Stored data
━━━━
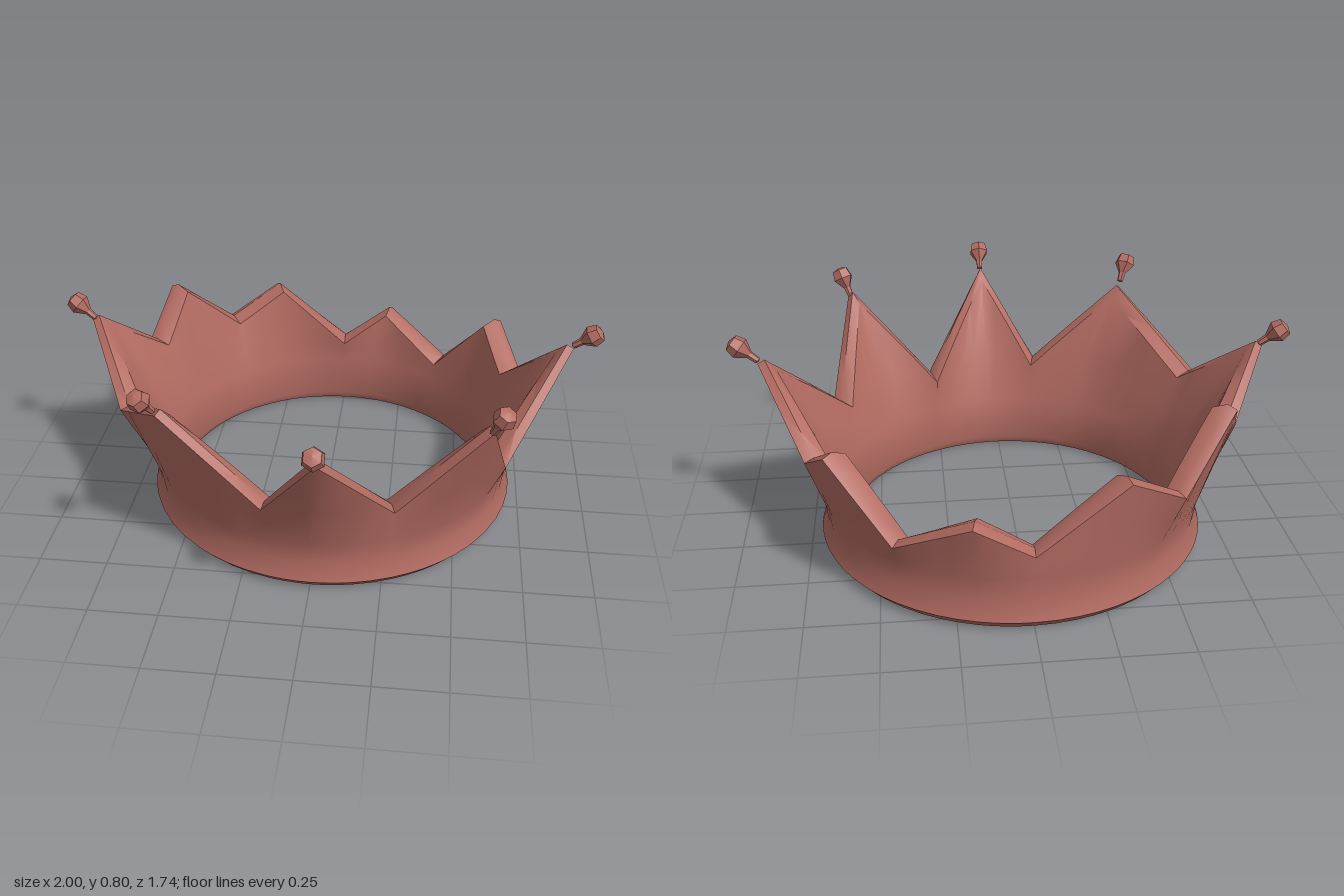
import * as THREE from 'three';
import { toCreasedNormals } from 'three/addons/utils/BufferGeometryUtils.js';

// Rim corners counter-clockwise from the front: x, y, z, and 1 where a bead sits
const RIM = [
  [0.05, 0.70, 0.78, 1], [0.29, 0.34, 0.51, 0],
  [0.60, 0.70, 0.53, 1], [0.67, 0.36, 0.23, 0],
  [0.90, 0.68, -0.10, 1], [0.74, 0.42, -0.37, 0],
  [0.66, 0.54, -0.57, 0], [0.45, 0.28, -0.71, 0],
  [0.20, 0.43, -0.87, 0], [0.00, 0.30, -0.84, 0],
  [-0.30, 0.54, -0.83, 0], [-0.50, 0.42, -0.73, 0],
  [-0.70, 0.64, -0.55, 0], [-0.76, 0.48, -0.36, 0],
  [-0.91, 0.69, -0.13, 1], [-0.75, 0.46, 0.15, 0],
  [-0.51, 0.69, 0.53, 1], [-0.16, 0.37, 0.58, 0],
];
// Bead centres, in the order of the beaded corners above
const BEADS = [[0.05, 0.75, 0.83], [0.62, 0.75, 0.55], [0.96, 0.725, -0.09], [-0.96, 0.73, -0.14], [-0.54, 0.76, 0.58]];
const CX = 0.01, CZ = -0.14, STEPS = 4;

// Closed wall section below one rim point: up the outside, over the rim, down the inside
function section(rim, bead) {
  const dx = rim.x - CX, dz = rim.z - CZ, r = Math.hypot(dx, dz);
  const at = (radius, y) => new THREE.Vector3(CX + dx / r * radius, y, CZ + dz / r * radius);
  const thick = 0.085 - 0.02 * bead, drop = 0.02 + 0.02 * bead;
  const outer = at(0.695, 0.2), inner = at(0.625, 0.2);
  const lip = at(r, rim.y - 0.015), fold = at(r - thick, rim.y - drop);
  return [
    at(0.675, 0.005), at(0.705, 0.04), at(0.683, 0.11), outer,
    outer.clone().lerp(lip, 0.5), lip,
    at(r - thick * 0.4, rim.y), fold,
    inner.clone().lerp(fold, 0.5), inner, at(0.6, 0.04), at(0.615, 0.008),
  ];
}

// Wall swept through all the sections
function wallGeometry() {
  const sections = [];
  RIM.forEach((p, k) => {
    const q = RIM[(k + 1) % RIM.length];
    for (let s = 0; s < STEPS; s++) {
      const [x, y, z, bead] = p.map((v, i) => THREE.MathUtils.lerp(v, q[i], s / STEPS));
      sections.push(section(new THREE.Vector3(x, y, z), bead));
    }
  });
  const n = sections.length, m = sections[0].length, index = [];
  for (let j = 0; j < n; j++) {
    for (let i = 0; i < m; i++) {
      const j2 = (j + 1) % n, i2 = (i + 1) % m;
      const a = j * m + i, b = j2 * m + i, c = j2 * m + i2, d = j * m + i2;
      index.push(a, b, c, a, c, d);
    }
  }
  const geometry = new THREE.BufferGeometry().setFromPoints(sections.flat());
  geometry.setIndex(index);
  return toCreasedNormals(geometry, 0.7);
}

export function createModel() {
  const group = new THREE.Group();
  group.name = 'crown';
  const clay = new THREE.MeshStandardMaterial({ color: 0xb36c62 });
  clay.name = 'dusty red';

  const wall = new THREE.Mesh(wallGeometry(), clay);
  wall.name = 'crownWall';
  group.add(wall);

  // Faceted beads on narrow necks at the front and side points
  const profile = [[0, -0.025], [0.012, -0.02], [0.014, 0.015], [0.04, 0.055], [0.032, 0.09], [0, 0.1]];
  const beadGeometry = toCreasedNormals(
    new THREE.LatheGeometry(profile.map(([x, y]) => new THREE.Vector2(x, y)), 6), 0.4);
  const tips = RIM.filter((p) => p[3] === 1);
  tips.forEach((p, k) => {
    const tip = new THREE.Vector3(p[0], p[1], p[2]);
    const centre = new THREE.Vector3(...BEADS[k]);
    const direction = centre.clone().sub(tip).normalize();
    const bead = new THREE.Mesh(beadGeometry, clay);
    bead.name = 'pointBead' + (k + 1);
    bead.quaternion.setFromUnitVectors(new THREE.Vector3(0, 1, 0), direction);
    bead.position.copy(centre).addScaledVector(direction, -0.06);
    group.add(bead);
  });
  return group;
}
━━━━
Say how many lines above contain "import", and give no words besides the number.

2